Exceptional Opportunities in Process Control – Middle Signal Selection

This piece could have been titled “Exceptional Failures in Process Control.” Despite my 25 years of explaining the importance of using middle signal selection, I don’t see much evidence of what I have said has taken root outside of Monsanto and its spin-off Solutia, where it became a part of the culture and best practices to use middle signal of three pH electrodes for all important pH control loops. We ended up taking a view that all pH loops are important because if they are unimportant why should we go through the maintenance headaches and the risk of control system failure by installing a loop dependent upon the integrity of a single electrode. I think the main hurtle besides hardware and installation cost is the feeling that if one electrode requires so much effort, why should I add more? If the electrode life expectancy is too short, the feeling is right. We should not add more of a bad application or installation. Instead, we need to find a better design, technology, implementation, and location verified in testing via wireless pH or an alternate measurement (e.g. conductivity for concentrated acids or bases).

As an important side note, the use of three transmitters and middle signal selection on all of the important measurements (e.g. flow pressure, temperature, and level besides pH) used in the control system and safety system for a large intermediates plant has consistently eliminated false trips saving several million dollars per year.

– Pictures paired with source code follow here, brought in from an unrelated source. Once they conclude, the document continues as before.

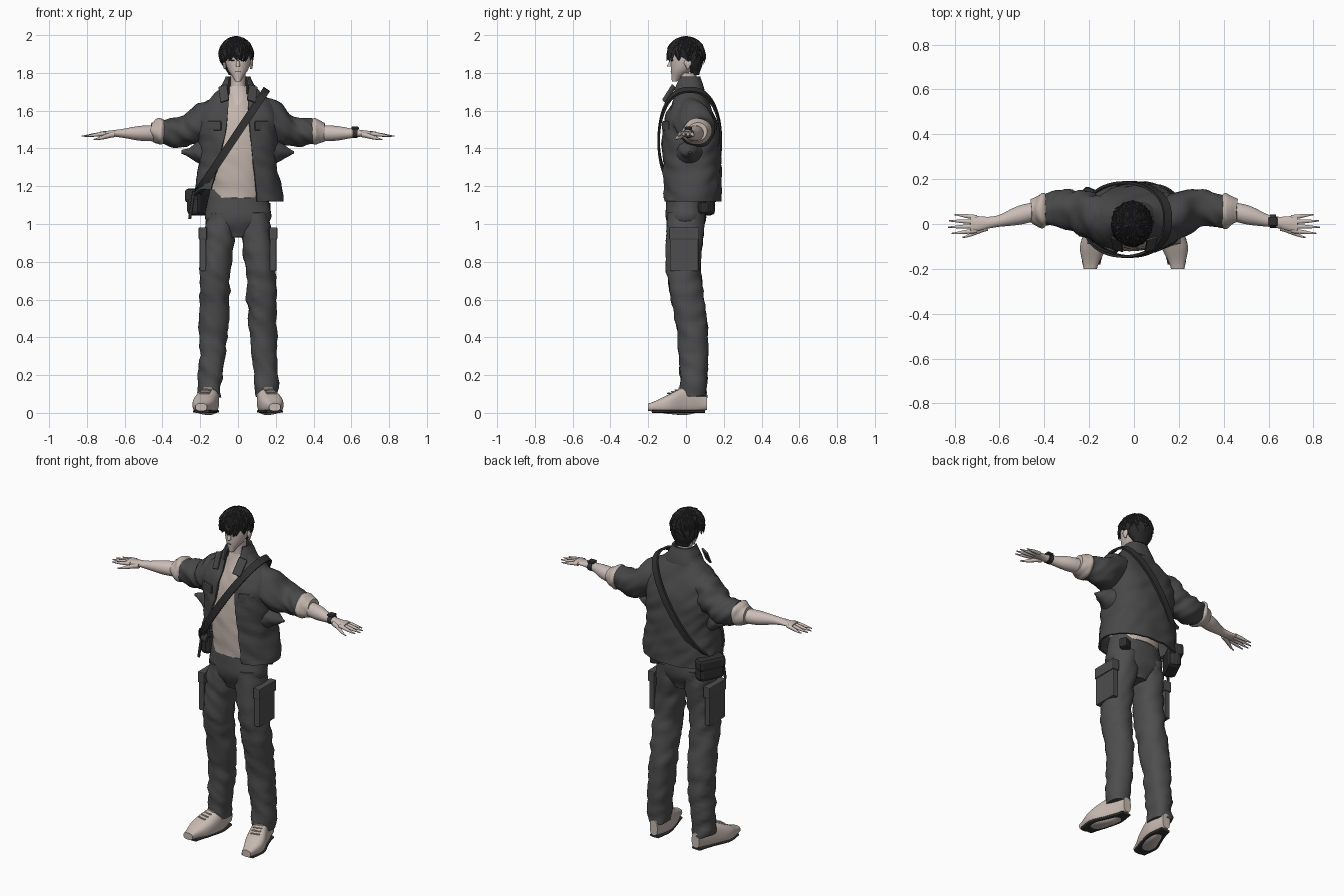
import bpy, bmesh, random
from math import sin, cos, asin, pi, copysign
from mathutils import Vector, noise

random.seed(4)
if "Cube" in bpy.data.objects:
    bpy.data.objects.remove(bpy.data.objects["Cube"])


def material(name, red, green, blue):
    mat = bpy.data.materials.new(name)
    mat.use_nodes = True
    mat.diffuse_color = (red, green, blue, 1)
    shader = mat.node_tree.nodes["Principled BSDF"]
    shader.inputs["Base Color"].default_value = mat.diffuse_color
    shader.inputs["Roughness"].default_value = .8
    return mat


SKIN = material("skin", .6, .51, .47)
SHIRT = material("shirt_cream", .54, .46, .41)
JACKET = material("jacket_charcoal", .065, .065, .066)
TROUSER = material("trouser_grey", .075, .075, .075)
HAIR = material("hair_black", .022, .022, .023)
STRAP = material("strap_black", .03, .03, .03)
SHOE = material("shoe_cream", .57, .49, .44)
SIDES = (("left", 1), ("right", -1))


def power(value, exponent):
    return copysign(abs(value) ** exponent, value)


def curve(values, t):
    """Smooth curve through evenly spaced values; a single number is constant."""
    if not isinstance(values, tuple):
        return values
    last = len(values) - 1
    i = min(int(t * last), last - 1)
    f = t * last - i
    start, end = values[i], values[i + 1]
    slope_in = (end - values[max(i - 1, 0)]) / 2
    slope_out = (values[min(i + 2, last)] - start) / 2
    ease = f * f * (3 - 2 * f)
    return start + (end - start) * ease + f * (1 - f) * ((1 - f) * slope_in - f * slope_out)


def build(name, tubes, mats, closed=True, wrinkle=0, thickness=0, paint=None):
    """Bridge lists of rings into one smooth object."""
    bm = bmesh.new()
    for rings in tubes:
        loops = [[bm.verts.new(point) for point in ring] for ring in rings]
        count = len(loops[0])
        for low, high in zip(loops, loops[1:]):
            for i in range(count if closed else count - 1):
                j = (i + 1) % count
                bm.faces.new((low[i], low[j], high[j], high[i]))
        if closed:
            bm.faces.new(loops[0])
            bm.faces.new(loops[-1])
    bmesh.ops.recalc_face_normals(bm, faces=bm.faces)
    bm.normal_update()
    for vert in bm.verts:
        x, y, z = vert.co
        fold = noise.noise(Vector((x * 11, y * 11, z * 20 + x * 14)))
        vert.co += vert.normal * fold * wrinkle
    for face in bm.faces:
        face.smooth = True
        if paint:
            face.material_index = paint(face.calc_center_median())
    for edge in bm.edges:
        edge.smooth = len(edge.link_faces) == 2 and edge.calc_face_angle() < .8
    mesh = bpy.data.meshes.new(name)
    bm.to_mesh(mesh)
    bm.free()
    for mat in mats:
        mesh.materials.append(mat)
    obj = bpy.data.objects.new(name, mesh)
    bpy.context.collection.objects.link(obj)
    if thickness:
        solid = obj.modifiers.new("thickness", 'SOLIDIFY')
        solid.thickness, solid.offset = thickness, 0
    return obj


def loft(name, axis, span, u, v, ru, rv, *mats, side=1, square=1, gap=None, steps=18, sides=32, **finish):
    """Rounded sections along an axis; gap gives the right and left edges of a front opening."""
    rings = []
    for step in range(steps + 1):
        t = step / steps
        along = span[0] + (span[1] - span[0]) * t
        cu, cv, wide, deep = (curve(channel, t) for channel in (u, v, ru, rv))
        first, sweep = 0, 2 * pi / sides
        if gap:
            right, left = (asin((curve(edge, t) / wide) ** (1 / square)) for edge in gap)
            first, sweep = left, (2 * pi - left - right) / (sides - 1)
        ring = []
        for i in range(sides):
            angle = first + sweep * i
            a = cu + wide * power(sin(angle), square)
            b = cv - deep * power(cos(angle), square)
            x, y, z = {'x': (along, a, b), 'y': (a, along, b), 'z': (a, b, along)}[axis]
            ring.append((x * side, y, z))
        rings.append(ring)
    return build(name, [rings], mats, closed=not gap, **finish)


def box(name, loc, size, mat, turn=0, tilt=0, lean=0, bevel=.005):
    bpy.ops.mesh.primitive_cube_add(size=1, location=loc, rotation=(tilt, lean, turn))
    obj = bpy.context.object
    obj.name, obj.scale = name, size
    bpy.ops.object.transform_apply(location=False, rotation=False, scale=True)
    obj.data.materials.append(mat)
    rounding = obj.modifiers.new("rounding", 'BEVEL')
    rounding.width, rounding.segments = bevel, 2


# Head and neck
loft("head", 'z', (1.755, 1.95), 0, (-.06, -.02, 0, 0), (.015, .055, .07, .06), (.015, .06, .08, .07), SKIN)
loft("neck", 'z', (1.66, 1.8), 0, .01, (.06, .04, .04), .045, SKIN)
loft("nose", 'z', (1.835, 1.88), 0, (-.085, -.075), (.011, .005), (.015, .006), SKIN, sides=12)
box("mouth", (0, -.083, 1.806), (.024, .004, .003), HAIR, bevel=.001)
for label, side in SIDES:
    box(label + "_eye", (side * .028, -.074, 1.868), (.022, .008, .008), HAIR, turn=side * .35, bevel=.002)
    loft(label + "_ear", 'z', (1.82, 1.88), .07, .01, (.005, .01, .005), (.005, .02, .01), SKIN, side=side, sides=12)

# Hair: scalp cap covered in curved tufts
loft("hair_cap", 'z', (1.79, 1.985), -.01, (.05, .03, 0, 0), (.04, .08, .085, .02), (.02, .06, .09, .02), HAIR)
crown, spread = Vector((-.01, 0, 1.895)), Vector((.088, .097, .093))
tufts = []
for tuft in range(210):
    heading, swirl, lift = random.uniform(-pi, pi), random.uniform(-.5, .5), random.uniform(.02, .15)
    lowest = 1.85 + .28 * (1 - cos(heading)) + random.uniform(-.15, .1)
    root = random.uniform(0, 1.35)
    tip = max(root + .4, min(root + random.uniform(.6, 1), lowest))
    path = []
    for step in range(6):
        t = step / 5
        polar, turn, reach = root + (tip - root) * t, heading + swirl * t, .97 + lift * t * t
        direction = Vector((sin(polar) * sin(turn), -sin(polar) * cos(turn), cos(polar)))
        path.append(crown + direction * spread * reach)
    rings = []
    for step, point in enumerate(path):
        out = (point - crown).normalized()
        flow = path[min(step + 1, 5)] - path[max(step - 1, 0)]
        width = .019 * (1 - step / 5) ** .7 + .0005
        across, rise = flow.cross(out).normalized() * width, out * width / 2
        rings.append([point + across, point + rise, point - across, point - rise])
    tufts.append(rings)
build("hair_tufts", tufts, [HAIR])

# Shirt with an open neckline
loft("shirt", 'z', (1.14, 1.73), 0, (0, .015), (.15, .16, .17, .05), (.11, .125, .11, .05), SHIRT, SKIN,
     steps=30, sides=48, wrinkle=.006, paint=lambda c: int(c.y < 0 and abs(c.x) < (c.z - 1.61) * .4))

# Jacket body with the right front hem hitched up, and collar
jacket = loft("jacket_body", 'z', (1.12, 1.73), 0, (.03, .02), (.23, .21, .2, .21, .2, .08), (.15, .15, .14, .06), JACKET,
              square=.8, gap=((.14, .1, .06, .05), (.1, .08, .06, .05)), steps=30, sides=48, wrinkle=.012, thickness=.012)
for vert in jacket.data.vertices:
    x, y, z = vert.co
    if x < 0 and y < .05 and z < 1.3:
        vert.co.z += (1.3 - z) * min(1, (.05 - y) * 8) * min(1, -x * 8) * .35
loft("jacket_collar", 'z', (1.69, 1.78), 0, .015, (.1, .08, .06), (.08, .07, .055), JACKET,
     square=.8, gap=(.048, .048), thickness=.012)

for label, side in SIDES:
    box(label + "_lapel", (side * .075, -.09, 1.69), (.05, .012, .1), JACKET, turn=side * .3, tilt=-.5, lean=side * .3)
    box(label + "_pocket_flap", (side * .125, -.105, 1.52), (.08, .012, .05), JACKET, turn=side * .45)

    # Sleeves, underarm drape and rolled cuffs
    loft(label + "_sleeve", 'x', (.1, .4), (.02, .04, .07, .06), (1.575, 1.535, 1.49, 1.49), (.09, .1, .085, .07),
         (.1, .11, .08, .07), JACKET, side=side, steps=24, wrinkle=.018)
    loft(label + "_underarm_drape", 'x', (.12, .3), .02, 1.38, (.1, .06, .01), (.11, .06, .01), JACKET, side=side, wrinkle=.012)
    loft(label + "_rolled_cuff", 'x', (.38, .46), .06, 1.49, (.06, .08, .065, .05), (.06, .073, .065, .05), SHIRT,
         side=side, wrinkle=.01)

    # Forearms and hands
    loft(label + "_forearm", 'x', (.4, .73), (.06, .04, .01, 0), 1.48, (.04, .043, .025, .037), (.04, .04, .022, .01),
         SKIN, side=side)
    for finger in range(4):
        root = .02 * finger - .03
        reach = .83 - .01 * (finger - 1.3) ** 2
        loft(f"{label}_finger_{finger}", 'x', (.7, reach), (root, root * 1.4), (1.478, 1.465), (.011, .009, .003),
             (.011, .009, .003), SKIN, side=side, steps=8, sides=10)
    loft(label + "_thumb", 'x', (.65, .765), (-.015, -.06), (1.475, 1.447), (.016, .012, .003), (.015, .012, .003),
         SKIN, side=side, steps=8, sides=10)

    # Trouser legs and cargo pockets
    loft(label + "_trouser_leg", 'z', (.085, 1.06), (.15, .13, .12, .085), (.04, .035, -.01, 0), (.06, .073, .08, .08),
         (.07, .08, .09, .1), TROUSER, side=side, square=.9, steps=40, wrinkle=.014)
    box(label + "_cargo_pocket", (side * .186, -.01, .85), (.034, .15, .2), TROUSER)
    box(label + "_cargo_flap", (side * .186, -.01, .95), (.044, .16, .065), TROUSER)

    # Shoes, tread and laces
    loft(label + "_shoe", 'y', (.11, -.2), (.14, .15, .18, .195), (.06, .065, .045, .03), (.025, .05, .06, .03),
         (.045, .075, .05, .02), SHOE, side=side, square=.75, steps=24)
    loft(label + "_tread", 'y', (.1, -.18), (.14, .15, .18, .19), .008, (.03, .05, .058, .04), .008, STRAP,
         side=side, square=.5)
    for lace in range(4):
        box(f"{label}_lace_{lace}", (side * (.16 + .006 * lace), -.03 - .02 * lace, .13 - .009 * lace),
            (.055, .008, .008), SHOE, turn=side * .25, bevel=.003)

loft("trouser_hips", 'z', (.93, 1.19), 0, 0, (.06, .17, .165, .15), (.07, .105, .105, .1), TROUSER, square=.9, wrinkle=.005)

# Wristwatch on the left arm
loft("watch_band", 'x', (.607, .633), .012, 1.48, .03, .026, STRAP)
box("watch_case", (.62, .012, 1.508), (.04, .04, .014), STRAP)

# Crossbody strap: a tilted loop from the left shoulder to the right hip
middle = Vector((-.03, .02, 1.44))
loop = []
for step in range(49):
    angle = 2 * pi * step / 48
    loop.append(middle + Vector((.18 * cos(angle), -.165 * power(sin(angle), .8), .27 * cos(angle))))
ribbon = []
for step, point in enumerate(loop):
    flow = loop[(step + 1) % 48] - loop[(step - 1) % 48]
    across = flow.cross(point - middle).normalized()
    out = across.cross(flow).normalized() * .006
    across *= .02
    ribbon.append([point + across + out, point - across + out, point - across - out, point + across - out])
build("bag_strap", [ribbon], [STRAP])

# Bag on the right hip and belt pouch
box("bag_body", (-.21, .075, 1.115), (.075, .16, .14), STRAP, turn=-.45, bevel=.025)
box("bag_flap", (-.215, .08, 1.15), (.085, .166, .075), STRAP, turn=-.45, bevel=.02)
box("bag_strap_tail", (-.245, -.01, 1.1), (.016, .008, .15), STRAP, lean=.15, bevel=.003)
box("belt_pouch", (.14, .09, 1.085), (.06, .05, .06), STRAP, turn=.4, bevel=.012)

What boggles my mind is that the risk of poor product quality and an environmental violation do not provide a wakeup call that the lifecycle cost of the measurement itself is insignificant in comparison to the risk. A simple quick ball park benefit versus cost analysis would show the absurdity of when the dollars of events likely to occur each year is more than 1000 times the dollars of the additional automation to prevent them. Unfortunately, we tend to get too focused on short term costs. Consider bioreactor batches worth millions of dollars each of a sold out pharmaceutical that are dependent pH upon control to within 0.02 pH. A second electrode is added but I am not sure it helps or just adds to the confusion. I find it almost bizarre how favorite electrodes are picked for the loop’s PV and the stories that ensue about which one is best. It is a “fact of life” that electrodes will not agree in the short term due to non-ideal effects too numerous to get into here (check out my ISA book Advanced pH Measurement and Control for more info and previous blogs by searching for “pH”). The continual disagreement between two electrodes often leads to calibration adjustments chasing calibration adjustments. If left alone, the electrode that reads high today may in a couple of hours or at least by tomorrow read low. Electrodes can fail anywhere on the scale (including the most insidious failure of all type where the bad electrode signal is stuck at the pH set point). I maintain that the correct use of middle signal selection will actually reduce the long term maintenance cost by simple observation and the use of more intelligent practices eliminating unnecessary calibration and removal of electrodes.

A middle signal selection inherently ignores a single failure of any type and avoids the slowest electrode (e.g. coated electrode). This selection reduces noise and eliminates spikes without any addition of a signal lag like what you get from signal filtering. Middle signal selection also ignores an electrode with lower efficiency (shorter span) or that is drifting. Theoretically, electrodes of different “in service” time should be used to reduce the occurrence of concurrent failures. The middle electrode is the best signal on the average, but please don’t use the average. I have seen some very smart attempts of computing average signals with built in intelligence on signal rejection that were out foxed by a single electrode failure scenario. You would think you could devise something smarter than the simple middle signal selection when in fact inherently it is impossible for a single failure. There can be additional intelligence for more than three electrodes or for protection against multiple concurrent failures.

To summarize, middle signal selection can improve process quality and on-stream time, reduce maintenance, and prevent environment violations by adding understanding and ignoring spurious signals, inaccurate measurements, and failures.

A prolonged deviation from the middle should be alarmed because if you don’t fix the first failure or sustained error, middle signal section has a fifty-fifty chance of preventing the next failure or electrode inaccuracy. I could go on and on but I suspect you are pressed to move on. Before I go let’s be frank with closing remarks in recognition of an engineer named Frank who was particularly astute at telling it the way it is.

There is an opportunity to use a statistical or first principle model based on titration curves to generate a third signal. Even if the model is wrong, it will be ignored by middle signal selection. There appears to be here mostly an upside where you will at least learn more about your process by developing a model.

I have no illusions as to whether this blog will change one person’s mind enough to install middle signal selection even though it is a feature of a standard function block. I also have no expectations that enough users will see the need to take advantage of wireless measurements to eliminate the wiring installation and maintenance costs of going to three measurements. Even more unlikely is that users will end up using middle signal selection enough that it will be offered in a smart transmitter that inputs three electrodes even though electrodes are the weak link in regards to accuracy and reliability.